A firm of specialist solicitors claims that one in five landlords say they will be “out of business due to government tax break cuts” announced in the Budget by Chancellor George Osborne.
The government announced in July that it would reduce tax relief on buy-to-let mortgages from 45 per cent to 20 per cent in April 2017 and would change wear and tear tax relief from April 2016 to apply only to exact costs incurred, instead of a standard 10 per cent.
Now Access Legal, which describes itself as a specialist firm in landlord law, says the measures may drive 20 per cent of landlords out of the sector in the long term, based on the responses of 2,000 landlords questioned in a survey last month.
The firm claims some £9.9 billion is spent by landlords annually on repairs and covering rent arrears, and suggests “every landlord in the UK is out of pocket by £6,600 covering these costs, every year.”
The survey also shows a majority of landlords feeling that they should not be made responsible for conducting the Right To Rent immigration checks, and that the laws surrounding the private rental sector should be less tilted in favour of tenants.

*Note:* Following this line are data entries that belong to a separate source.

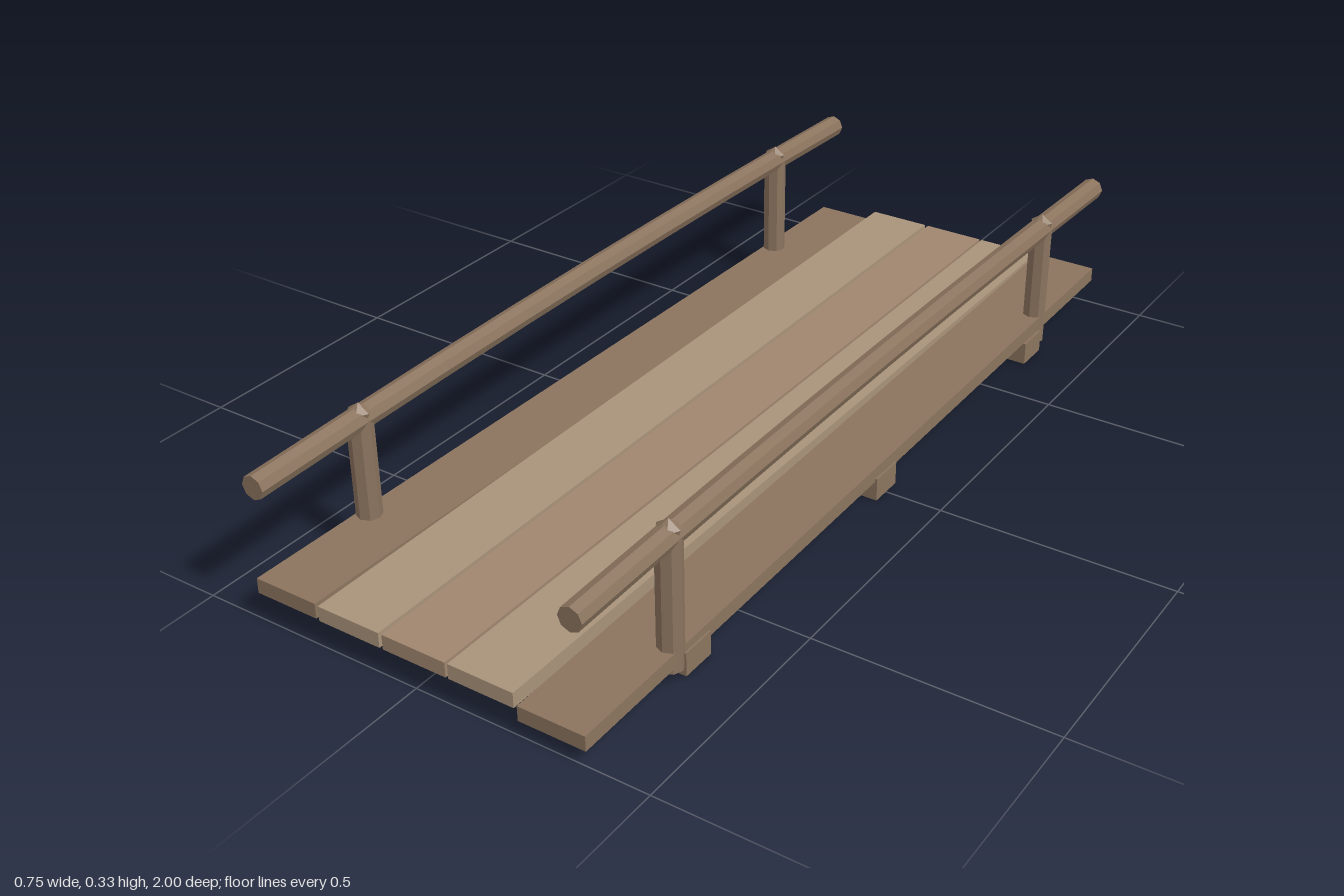
import * as THREE from 'three';

const wood = (color) => new THREE.MeshStandardMaterial({ color, flatShading: true });

export function createModel() {
  const model = new THREE.Group();
  const dark = wood(0x8b745e), light = wood(0xa9937a), mid = wood(0xa0866f);

  const add = (name, geometry, material, x, y, z) => {
    const mesh = new THREE.Mesh(geometry, material);
    mesh.name = name;
    mesh.position.set(x, y, z);
    model.add(mesh);
    return mesh;
  };

  // Cross beams under the deck
  for (const z of [-0.675, 0, 0.675]) {
    add('crossBeam', new THREE.BoxGeometry(0.75, 0.05, 0.078), dark, 0, 0.025, z);
  }

  // Deck planks; the outer two are warped in opposite directions
  const planks = [
    [-0.301, 0.0595, dark, -0.0132],
    [-0.151, 0.0705, light, 0],
    [0, 0.0705, mid, 0],
    [0.149, 0.0705, light, 0],
    [0.299, 0.0595, dark, 0.0132],
  ];
  for (const [x, y, material, tilt] of planks) {
    add('deckPlank', new THREE.BoxGeometry(0.143, 0.032, 2), material, x, y, 0).rotation.x = tilt;
  }

  for (const side of [-1, 1]) {
    const x = side * 0.35;

    // Handrail, bowed gently upward in the middle
    const rail = new THREE.CylinderGeometry(0.025, 0.025, 2, 8, 8).rotateX(Math.PI / 2);
    const p = rail.attributes.position;
    for (let i = 0; i < p.count; i++) {
      p.setY(i, p.getY(i) + 0.014 * (1 - p.getZ(i) ** 2));
    }
    rail.computeVertexNormals();
    add('handrail', rail, dark, x, 0.291, 0);

    // Posts with small pointed caps
    for (const z of [-0.725, 0.725]) {
      add('post', new THREE.CylinderGeometry(0.026, 0.026, 0.28, 8), dark, x, 0.16, z);
      const profile = [[0, 0.298], [0.022, 0.302], [0.025, 0.314], [0, 0.331]]
        .map(([r, y]) => new THREE.Vector2(r, y));
      add('postCap', new THREE.LatheGeometry(profile, 6).rotateY(Math.PI / 2), dark, x, 0, z);
    }
  }

  return model;
}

Around three quarters of respondents stated that they did not feel their money was safe with letting agents, and 43 per cent “have dropped their letting agents to save money and avoid safety issues” according to the firm.